Policy work needs more workers.
Flawed public policies underlie critical social problems, and nonprofits must raise their voice and push to fix those policies.
In North Carolina, a nonprofit-led coalition that includes banks, corporations and trade groups has urged state lawmakers for two years to increase to $50 million from $3 million the annual appropriation to a state fund for affordable housing.
In response, lawmakers agreed to one-time increases of $5 million last year and this year, and also agreed this year to spend nearly $11 million for affordable housing for the mentally ill.
These increases, while short of the coalition’s goal, show the impact nonprofits can have by forming alliances and getting involved in the political process.
Many nonprofits shy away from advocacy work, concluding they lack the time, resources or know-how, or fearing activism will hurt their funding.
Or they limit their advocacy to issues in their own field, or to those that affect the business of nonprofits as a sector.
But many social issues, like homelessness and mental illness, affect all communities and often are interconnected.
By speaking up and working together on a broad range of social issues, nonprofits can help make change happen.

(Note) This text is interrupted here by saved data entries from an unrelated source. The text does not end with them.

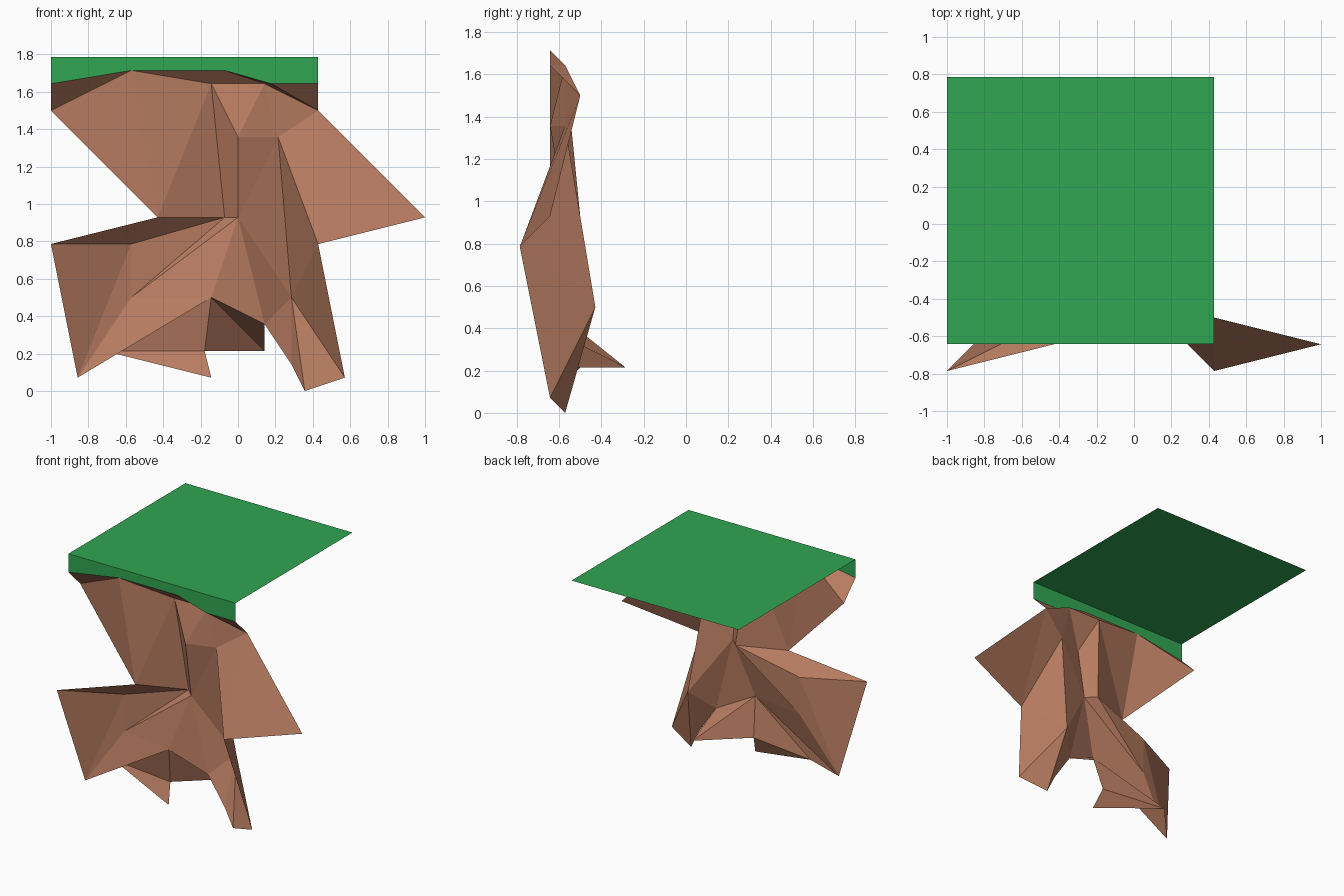
import bpy

if "Cube" in bpy.data.objects:
    bpy.data.objects.remove(bpy.data.objects["Cube"])

G = 1 / 14  # the model sits on a coarse modelling grid


def material(name, rgb):
    m = bpy.data.materials.new(name)
    m.diffuse_color = (*rgb, 1)
    m.use_nodes = True
    m.node_tree.nodes["Principled BSDF"].inputs["Base Color"].default_value = m.diffuse_color
    return m


grass = material("grass green", (0.03, 0.38, 0.085))
earth = material("earth brown", (0.479, 0.202, 0.119))

# Rock corner points in grid units (x, y, z)
top_edge = {
    "a": (-14, -9, 23), "b": (-8, -9, 24), "c": (-1, -9, 24),
    "d": (2.5, -9, 23), "e": (6, -9, 23),
}
upper = {
    "B": (-14, -7, 21), "C": (-6, -9, 13), "Q": (-2, -8, 23), "R": (2, -8, 23),
    "S": (6, -7, 21), "D": (0, -9, 19), "E": (3, -8, 19), "F": (-1, -7, 13),
    "G": (0, -8, 13), "H": (14, -9, 13), "I": (6, -11, 11),
}
lower = {
    "J": (4, -6, 7), "K": (8, -9, 1), "L": (4, -8, 2), "M": (5, -8, 0),
    "N": (2, -8, 5), "O": (-2, -9, 7), "U": (2, -4, 3), "A": (-2.5, -8, 3),
    "W": (-2, -9, 1), "V": (-10, -7, 3), "X": (-12, -9, 1), "Y": (-14, -11, 11),
    "P": (-8, -8, 11), "Z": (-8, -8, 7),
}
# Grass sheet corners
sheet = {
    "1": (-14, -9, 25), "2": (6, -9, 25), "3": (6, 11, 25), "4": (-14, 11, 25),
}
points = {**top_edge, **upper, **lower, **sheet}


def facets(name, faces, mat):
    """Flat-faced sheet; each word names the corners of one facet."""
    words = faces.split()
    keys = sorted(set("".join(words)))
    me = bpy.data.meshes.new(name)
    me.from_pydata([[v * G for v in points[k]] for k in keys], [],
                   [[keys.index(k) for k in w] for w in words])
    me.materials.append(mat)
    me.update()
    # face every facet outward, toward the front
    for p in me.polygons:
        if p.normal.y > 1e-4:
            p.flip()
    ob = bpy.data.objects.new(name, me)
    bpy.context.collection.objects.link(ob)
    return ob


# Grass: thin flat top and an overhanging front lip
facets("grass_top", "1234", grass)
facets("grass_lip", "1abc 1c2 2cd 2de", grass)

# Rock face under the lip
facets("overhang", "cQR cRd dRS dSe", earth)
facets("left_outcrop", "aBb BCb bCQ bQc", earth)
facets("centre_rib", "QFD FGD QDR RDE RES GDE GEJ GJN", earth)
facets("right_outcrop", "SHI SIE", earth)
facets("left_slope", "CFQ CPF PZF FZG GZO GON", earth)
facets("left_wing", "YCP YPX PZX ZOX", earth)

# Lower roots
facets("right_root", "EIJ IKJ JKM JML NJL", earth)
facets("centre_hollow", "ONU OUA", earth)
facets("left_root", "OAV AWV XOV", earth)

Todd Cohen is the Editor and Publisher of the Philanthropy Journal.